Singapore is already among the 20 most carbon-efficient countries in the world, and the Republic will continue to improve its carbon efficiency through a range of measures, said DPM Teo.
This includes further encouraging the use of public transport, building the next generation of super low-energy green buildings and using natural gas rather than more carbon-intensive fossil fuels for power generation.
"We have also taken actions to cost-effectively harness as much renewable energy as we can," he said. Examples include floating solar panels on reservoirs and at sea.
Singapore also operates waste-to-energy plants that generate an average of 440 kilowatt hour (kwh) per tonne of waste incinerated. This provides 1.2 terawatt hour of power a year, or about 2 per cent to 3 per cent of Singapore's electricity consumption.
DPM Teo was speaking at the launch of the first official chapter of the Carbon Pricing Leadership Coalition, CPLC Singapore, at the Global Compact Network Singapore summit at the Suntec Singapore Convention and Exhibition Centre.
An initiative of the Global Compact Network Singapore (GCNS) and the World Bank Group's Carbon Pricing Leadership Coalition (CPLC), CPLC Singapore aims to encourage the private sector to collaborate through using internal carbon pricing as a mechanism to reduce emissions, beyond Singapore's upcoming carbon tax next year.
The CPLC, which was launched in 2015 at the United Nations climate change conference COP21 in Paris, is a voluntary partnership of governments, businesses and organisations that agree to expand effective carbon-pricing policies that can maintain competitiveness, create jobs, encourage innovation and deliver meaningful emissions reductions.
DPM Teo said that GCNS is playing an important role in galvanising the corporate sector to make sustainability a core part of its business strategies.
A spokesman for the National Climate Change Secretariat said: "There is greater urgency for everyone, including businesses, to proactively mitigate climate-related risks, such as by reducing carbon emissions.
"CPLC Singapore can help more businesses understand carbon pricing and how it needs to be part of their investment and operation decisions.
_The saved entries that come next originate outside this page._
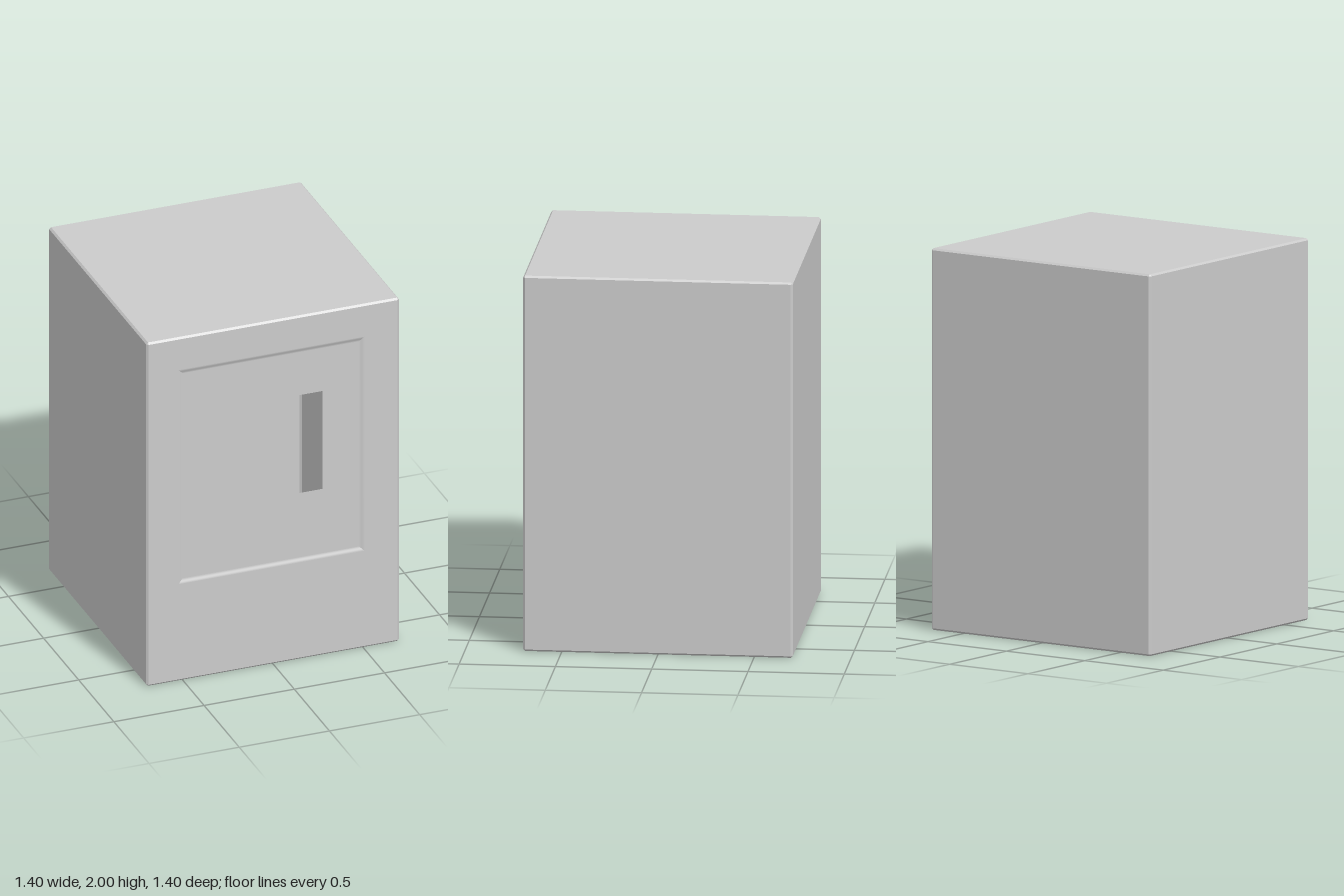
import * as THREE from 'three';
import { ConvexGeometry } from 'three/addons/geometries/ConvexGeometry.js';
import { mergeGeometries } from 'three/addons/utils/BufferGeometryUtils.js';

const W = 0.7, H = 2, BEVEL = 0.01;       // half width, height, edge chamfer
const DEPTH = 0.008, SLOPE = 0.026;       // panel recess depth and sloped rim width
const PANEL = [-0.525, 0.565, 0.505, 1.812];  // x0, y0, x1, y1
const WINDOW = [-0.31, 0.965, 0.277, 1.535];

const material = new THREE.MeshStandardMaterial({ color: 0xcccccc, side: THREE.DoubleSide });

const inset = ([x0, y0, x1, y1], t) => [x0 + t, y0 + t, x1 - t, y1 - t];
const corners = ([x0, y0, x1, y1]) => [[x0, y0], [x1, y0], [x1, y1], [x0, y1]];

// Flat rectangular sheet with a rectangular opening
function frame(outer, opening, z) {
  const points = r => corners(r).map(p => new THREE.Vector2(...p));
  const shape = new THREE.Shape(points(outer));
  shape.holes.push(new THREE.Path(points(opening)));
  return new THREE.ShapeGeometry(shape).translate(0, 0, z);
}

// Hollow chamfered box, left open on the front
function shellGeometry() {
  const points = [];
  for (const x of [-1, 1]) for (const y of [-1, 1]) for (const z of [-1, 1]) {
    for (let axis = 0; axis < 3; axis++) {
      const inward = [0, 1, 2].map(i => (i === axis ? 0 : BEVEL));
      points.push(new THREE.Vector3(
        x * (W - inward[0]), H / 2 + y * (H / 2 - inward[1]), z * (W - inward[2])));
    }
  }
  const geometry = new ConvexGeometry(points);
  const pos = geometry.attributes.position, kept = [];
  for (let i = 0; i < pos.count; i += 3) {
    const isFront = [0, 1, 2].every(k => pos.getZ(i + k) > W - 1e-4);
    if (!isFront) for (let k = 0; k < 3; k++) kept.push(pos.getX(i + k), pos.getY(i + k), pos.getZ(i + k));
  }
  const open = new THREE.BufferGeometry();
  open.setAttribute('position', new THREE.Float32BufferAttribute(kept, 3));
  open.computeVertexNormals();
  return open;
}

// Softly curved, mitred rim running from the front face down to the panel
function rimGeometry(steps = 8) {
  const sides = [];
  for (let s = 0; s < 4; s++) {
    const position = [], index = [];
    for (let i = 0; i <= steps; i++) {
      const t = i / steps;
      const loop = corners(inset(PANEL, t * SLOPE));
      const z = W - DEPTH * t * t * (3 - 2 * t);
      position.push(...loop[s], z, ...loop[(s + 1) % 4], z);
      if (i < steps) {
        const a = i * 2;
        index.push(a, a + 1, a + 3, a, a + 3, a + 2);
      }
    }
    const side = new THREE.BufferGeometry();
    side.setAttribute('position', new THREE.Float32BufferAttribute(position, 3));
    side.setIndex(index);
    side.computeVertexNormals();
    sides.push(side);
  }
  return mergeGeometries(sides);
}

export function createModel() {
  const group = new THREE.Group();
  group.name = 'cabinet';
  const add = (name, geometry) => {
    const mesh = new THREE.Mesh(geometry, material);
    mesh.name = name;
    group.add(mesh);
  };
  const front = [-W + BEVEL, BEVEL, W - BEVEL, H - BEVEL];
  add('bodyShell', shellGeometry());
  add('frontFace', frame(front, PANEL, W));
  add('panelRim', rimGeometry());
  add('recessedPanel', frame(inset(PANEL, SLOPE), WINDOW, W - DEPTH));
  return group;
}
In turn, businesses may achieve greater competitiveness, and contribute to a more sustainable future for all."
Mr John Roome, senior director for climate change at the World Bank, said: "Through its recent adoption of a carbon tax, the Government of Singapore is leading the Asean region in carbon pricing.
"CPLC Singapore will facilitate dialogue, knowledge sharing and collaboration on carbon pricing among leaders of the private sector and Government. This, in turn, will help encourage cleaner investments and reduced emissions."